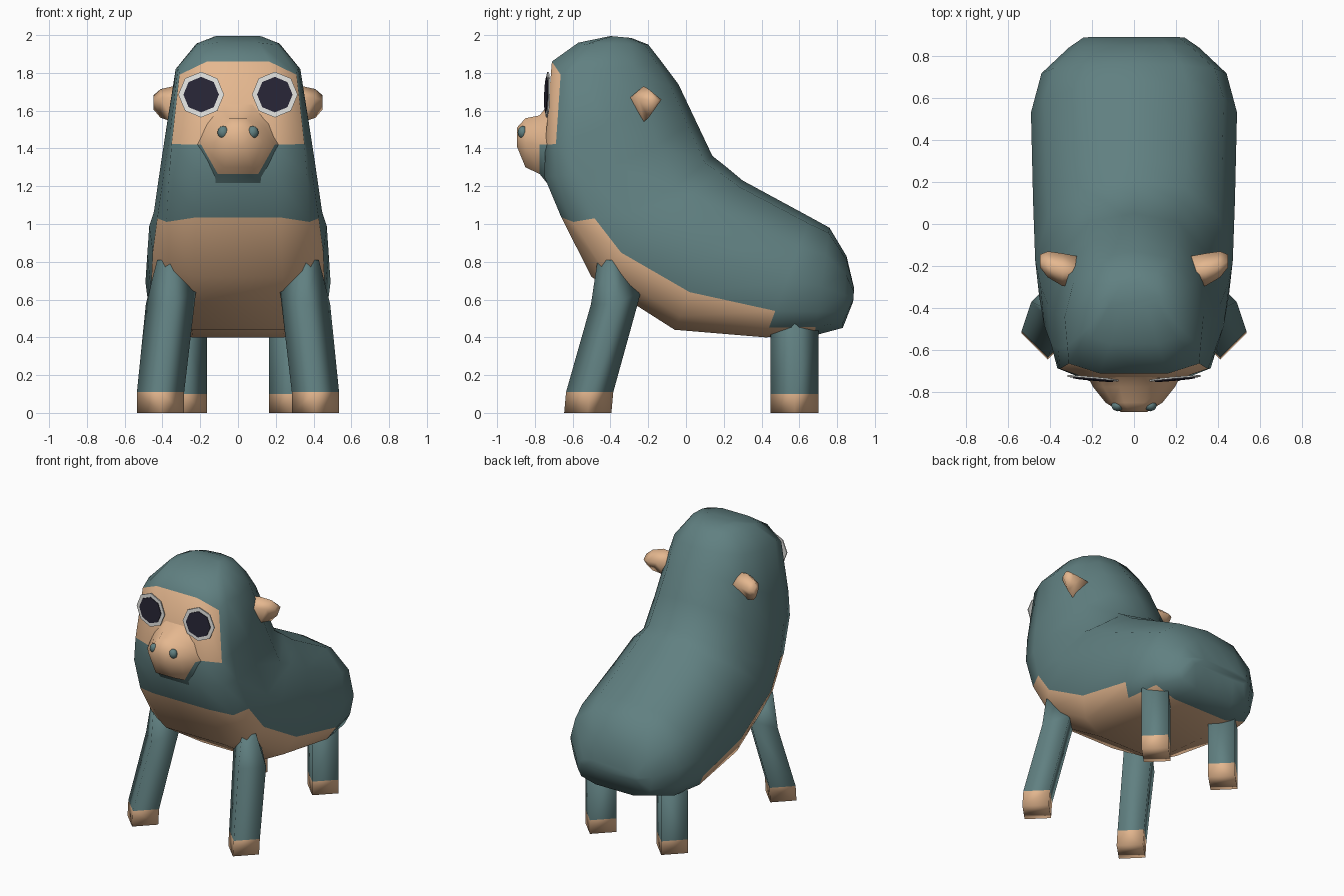
import bpy, bmesh, math
from mathutils import Matrix

if "Cube" in bpy.data.objects:
    bpy.data.objects.remove(bpy.data.objects["Cube"], do_unlink=True)


def material(name, rgb):
    m = bpy.data.materials.new(name)
    m.use_nodes = True
    m.diffuse_color = (*rgb, 1)
    bsdf = m.node_tree.nodes["Principled BSDF"]
    bsdf.inputs["Base Color"].default_value = (*rgb, 1)
    bsdf.inputs["Roughness"].default_value = 0.8
    return m


FUR = material("teal_fur", (0.118, 0.216, 0.22))
SKIN = material("tan_skin", (0.78, 0.475, 0.275))
WHITE = material("eye_white", (0.80, 0.80, 0.77))
DARK = material("eye_dark", (0.022, 0.02, 0.038))


def loft(name, rings, mats, rule=lambda i, j: 0, angle=100):
    """Skin closed rings of equal length, cap both ends; rule(ring, side) picks the colour."""
    bm = bmesh.new()
    vs = [[bm.verts.new(p) for p in ring] for ring in rings]
    n = len(vs[0])
    for i in range(len(vs) - 1):
        for j in range(n):
            k = (j + 1) % n
            f = bm.faces.new((vs[i][j], vs[i][k], vs[i + 1][k], vs[i + 1][j]))
            f.material_index = rule(i, j)
    bm.faces.new(vs[0]).material_index = rule(0, 0)
    bm.faces.new(vs[-1]).material_index = rule(len(vs) - 2, 0)
    bmesh.ops.recalc_face_normals(bm, faces=bm.faces)
    me = bpy.data.meshes.new(name)
    bm.to_mesh(me)
    bm.free()
    for m in mats:
        me.materials.append(m)
    ob = bpy.data.objects.new(name, me)
    bpy.context.collection.objects.link(ob)
    bpy.ops.object.select_all(action="DESELECT")
    ob.select_set(True)
    bpy.context.view_layer.objects.active = ob
    bpy.ops.object.shade_smooth_by_angle(angle=math.radians(angle))


def body_ring(fy, fz, by, bz, w, sag, edge, drop):
    """Half cross-section (side, front-to-back) mirrored to a full ring between two points."""
    half = [(0, 0), (0.5, 0), (edge, 0.08), (0.96, 0.22), (1, 0.46), (0.87, 0.75), (0.52, 0.95), (0, 1)]
    pts = []
    for j, (x, u) in enumerate(half):
        z = fz + (bz - fz) * u - sag * math.sin(math.pi * u) - (drop if j == 2 else 0)
        pts.append((x * w, fy + (by - fy) * u, z))
    return pts + [(-x, y, z) for x, y, z in pts[-2:0:-1]]


# Front/belly point, back point, half width, sag, front corner width and drop; crown to rump
BODY = [
    (-0.40, 1.995, -0.29, 1.985, 0.13, 0.00, 0.90, 0),
    (-0.57, 1.96, -0.20, 1.95, 0.22, 0.00, 0.92, 0.01),
    (-0.71, 1.86, -0.13, 1.86, 0.33, 0.04, 0.94, 0.06),
    (-0.745, 1.42, -0.04, 1.74, 0.378, 0.05, 0.93, 0.01),
    (-0.75, 1.25, 0.05, 1.55, 0.41, 0.08, 0.89, 0),
    (-0.66, 1.035, 0.14, 1.36, 0.445, 0.12, 0.85, 0.02),
    (-0.50, 0.72, 0.21, 1.305, 0.47, 0.00, 0.82, 0),
    (-0.06, 0.44, 0.30, 1.23, 0.48, -0.04, 0.82, 0),
    (0.42, 0.40, 0.66, 1.035, 0.49, 0.00, 0.85, 0),
    (0.68, 0.41, 0.76, 0.98, 0.44, 0.00, 0.87, 0),
    (0.83, 0.45, 0.85, 0.83, 0.31, 0.00, 0.87, 0),
    (0.885, 0.59, 0.89, 0.66, 0.24, 0.00, 0.87, 0),
]
RINGS = [body_ring(*b) for b in BODY]


def body_colour(i, j):
    side = min(j, len(RINGS[0]) - 1 - j)
    face = i == 2 and side < 2
    belly = (5 <= i <= 7 and side < 3) or (i == 8 and side < 2)
    return 1 if face or belly else 0


loft("body", RINGS, [FUR, SKIN], body_colour)


# Muzzle: rings running forward from the face (y, centre z, half width, half height)
def muzzle_ring(y, z, rx, rz):
    shape = [(-0.55, -1), (0.55, -1), (1, 0.0), (0.75, 0.55), (0.35, 1), (-0.35, 1), (-0.75, 0.55), (-1, 0.0)]
    return [(x * rx, y, z + h * rz) for x, h in shape]


# Fur carries on under the chin where the muzzle leaves the face
loft("muzzle", [muzzle_ring(*m) for m in (
    (-0.715, 1.42, 0.225, 0.23), (-0.775, 1.42, 0.195, 0.155),
    (-0.85, 1.43, 0.135, 0.13), (-0.895, 1.46, 0.06, 0.05))],
     [SKIN, FUR], lambda i, j: 1 if i == 0 and j in (0, 1, 7) else 0)


def disc(name, side, y, r, depth, mat):
    """Thin octagonal eye plate, turned slightly outward to follow the face."""
    pts = []
    for k in range(8):
        a = math.pi * k / 4
        dx, dz = r * math.cos(a), r * math.sin(a)
        pts.append((side * (0.195 + dx), y + 0.09 * dx + 0.03 * dz, 1.685 + dz))
    loft(name, [[(px, py - d, pz) for px, py, pz in pts] for d in (0, depth)], [mat], angle=30)


def leg(name, side, rings):
    """Four-sided diamond leg, each ring tilted inward; the lowest section is skin."""
    pts = [[(side * (x + r * c), y + r * s, z + tilt * (s - c)) for c, s in ((1, 0), (0, 1), (-1, 0), (0, -1))]
           for x, y, z, r, tilt in rings]
    loft(name, pts, [FUR, SKIN], lambda i, j: 1 if i == 0 else 0)


# Ear cross-section: teardrop (y, z)
DROP = [(-0.08, 0.02), (-0.01, 0.08), (0.075, 0.01), (-0.01, -0.11)]

for side, tag in ((1, "left"), (-1, "right")):
    # Eyes
    disc(tag + "_eye_white", side, -0.730, 0.121, 0.008, WHITE)
    disc(tag + "_eye_pupil", side, -0.738, 0.094, 0.005, DARK)

    # Nostril
    bpy.ops.mesh.primitive_uv_sphere_add(segments=8, ring_count=6, radius=1)
    nostril = bpy.context.object
    nostril.name = tag + "_nostril"
    nostril.data.transform(Matrix.Translation((side * 0.078, -0.864, 1.485))
                           @ Matrix.Diagonal((0.031, 0.027, 0.034, 1)))
    nostril.data.materials.append(FUR)
    bpy.ops.object.shade_smooth_by_angle(angle=math.radians(100))

    # Ear
    loft(tag + "_ear", [[(side * x, y + dy * s, 1.65 + dz * s) for dy, dz in DROP]
                        for x, y, s in ((0.25, -0.22, 0.85), (0.34, -0.215, 1.0),
                                        (0.41, -0.19, 0.8), (0.447, -0.175, 0.4))], [SKIN])

    # Legs
    leg(tag + "_front_leg", side, [(0.41, -0.52, 0, 0.125, 0), (0.41, -0.51, 0.11, 0.125, 0),
                                   (0.355, -0.37, 0.61, 0.133, 0.035), (0.36, -0.40, 0.81, 0.068, 0)])
    leg(tag + "_back_leg", side, [(0.29, 0.575, 0, 0.127, 0), (0.29, 0.575, 0.1, 0.127, 0),
                                  (0.29, 0.575, 0.46, 0.127, 0), (0.32, 0.575, 0.50, 0.07, 0)])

.....

→ **TASK TO CARRY OUT**:
If a line in the material contains "else", show it.

→ **SOLUTION TO THE EXERCISE**:
        z = fz + (bz - fz) * u - sag * math.sin(math.pi * u) - (drop if j == 2 else 0)
    return 1 if face or belly else 0
     [SKIN, FUR], lambda i, j: 1 if i == 0 and j in (0, 1, 7) else 0)
    loft(name, pts, [FUR, SKIN], lambda i, j: 1 if i == 0 else 0)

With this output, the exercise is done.